==== Data for the task ====

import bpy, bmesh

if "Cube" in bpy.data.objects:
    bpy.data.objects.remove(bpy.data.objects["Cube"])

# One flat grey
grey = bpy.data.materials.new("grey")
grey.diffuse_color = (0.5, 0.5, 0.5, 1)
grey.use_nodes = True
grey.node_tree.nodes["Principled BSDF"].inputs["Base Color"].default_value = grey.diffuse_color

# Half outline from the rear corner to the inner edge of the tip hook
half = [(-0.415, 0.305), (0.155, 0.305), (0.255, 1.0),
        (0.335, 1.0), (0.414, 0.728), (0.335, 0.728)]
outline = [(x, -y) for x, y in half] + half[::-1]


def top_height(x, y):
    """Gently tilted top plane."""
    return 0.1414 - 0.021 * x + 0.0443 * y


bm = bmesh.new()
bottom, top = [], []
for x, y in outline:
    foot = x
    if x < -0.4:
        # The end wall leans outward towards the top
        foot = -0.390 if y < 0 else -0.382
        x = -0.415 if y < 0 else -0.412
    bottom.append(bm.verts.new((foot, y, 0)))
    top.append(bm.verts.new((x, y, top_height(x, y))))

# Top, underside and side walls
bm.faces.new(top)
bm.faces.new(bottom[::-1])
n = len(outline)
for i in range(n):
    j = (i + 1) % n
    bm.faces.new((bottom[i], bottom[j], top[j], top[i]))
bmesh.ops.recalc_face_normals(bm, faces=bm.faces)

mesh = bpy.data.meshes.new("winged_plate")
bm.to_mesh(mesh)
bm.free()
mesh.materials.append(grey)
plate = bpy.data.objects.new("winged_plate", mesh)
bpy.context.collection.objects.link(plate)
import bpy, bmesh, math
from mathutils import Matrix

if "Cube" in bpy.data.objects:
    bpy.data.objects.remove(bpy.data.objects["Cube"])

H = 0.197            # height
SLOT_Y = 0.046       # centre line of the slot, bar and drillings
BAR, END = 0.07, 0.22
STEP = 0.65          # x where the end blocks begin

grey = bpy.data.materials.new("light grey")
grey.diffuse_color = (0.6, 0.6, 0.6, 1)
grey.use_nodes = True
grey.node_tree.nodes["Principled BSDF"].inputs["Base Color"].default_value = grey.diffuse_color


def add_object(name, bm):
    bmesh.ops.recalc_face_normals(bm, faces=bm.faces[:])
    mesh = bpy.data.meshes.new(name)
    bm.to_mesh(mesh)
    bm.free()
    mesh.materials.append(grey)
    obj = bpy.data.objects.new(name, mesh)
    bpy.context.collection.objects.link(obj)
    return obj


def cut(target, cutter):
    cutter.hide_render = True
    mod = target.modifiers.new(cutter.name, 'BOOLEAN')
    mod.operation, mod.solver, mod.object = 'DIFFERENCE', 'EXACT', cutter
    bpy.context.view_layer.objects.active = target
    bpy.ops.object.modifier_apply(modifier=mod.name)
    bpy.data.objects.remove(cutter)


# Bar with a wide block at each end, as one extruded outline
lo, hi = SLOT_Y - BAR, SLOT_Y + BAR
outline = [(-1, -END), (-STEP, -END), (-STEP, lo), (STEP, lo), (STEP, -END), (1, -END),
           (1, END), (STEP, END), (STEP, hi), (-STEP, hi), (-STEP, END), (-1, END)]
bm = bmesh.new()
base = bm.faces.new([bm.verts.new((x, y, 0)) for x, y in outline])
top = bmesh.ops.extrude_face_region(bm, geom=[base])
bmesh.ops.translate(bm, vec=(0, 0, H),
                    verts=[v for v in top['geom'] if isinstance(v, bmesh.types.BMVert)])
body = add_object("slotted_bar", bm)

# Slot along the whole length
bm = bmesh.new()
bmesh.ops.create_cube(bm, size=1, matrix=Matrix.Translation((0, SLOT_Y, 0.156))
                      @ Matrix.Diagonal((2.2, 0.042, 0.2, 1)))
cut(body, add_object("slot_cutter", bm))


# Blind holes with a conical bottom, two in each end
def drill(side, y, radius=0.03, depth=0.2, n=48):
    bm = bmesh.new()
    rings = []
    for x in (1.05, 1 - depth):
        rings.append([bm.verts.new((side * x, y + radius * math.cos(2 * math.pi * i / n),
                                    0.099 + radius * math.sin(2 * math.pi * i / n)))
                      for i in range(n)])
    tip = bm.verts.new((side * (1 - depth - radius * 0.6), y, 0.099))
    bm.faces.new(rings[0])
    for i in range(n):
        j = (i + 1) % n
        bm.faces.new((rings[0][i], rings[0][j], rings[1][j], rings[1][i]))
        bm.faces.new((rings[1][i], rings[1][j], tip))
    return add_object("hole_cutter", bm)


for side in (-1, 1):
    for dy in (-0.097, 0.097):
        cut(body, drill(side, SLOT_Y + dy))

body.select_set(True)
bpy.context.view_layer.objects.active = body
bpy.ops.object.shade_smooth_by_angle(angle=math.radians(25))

====

How to complete this task: In the records above, copy exactly the lines from the one that contains "cut(body, drill(side, SLOT_Y + dy))" through the last, and nothing else.

Response to the exercise:
        cut(body, drill(side, SLOT_Y + dy))

body.select_set(True)
bpy.context.view_layer.objects.active = body
bpy.ops.object.shade_smooth_by_angle(angle=math.radians(25))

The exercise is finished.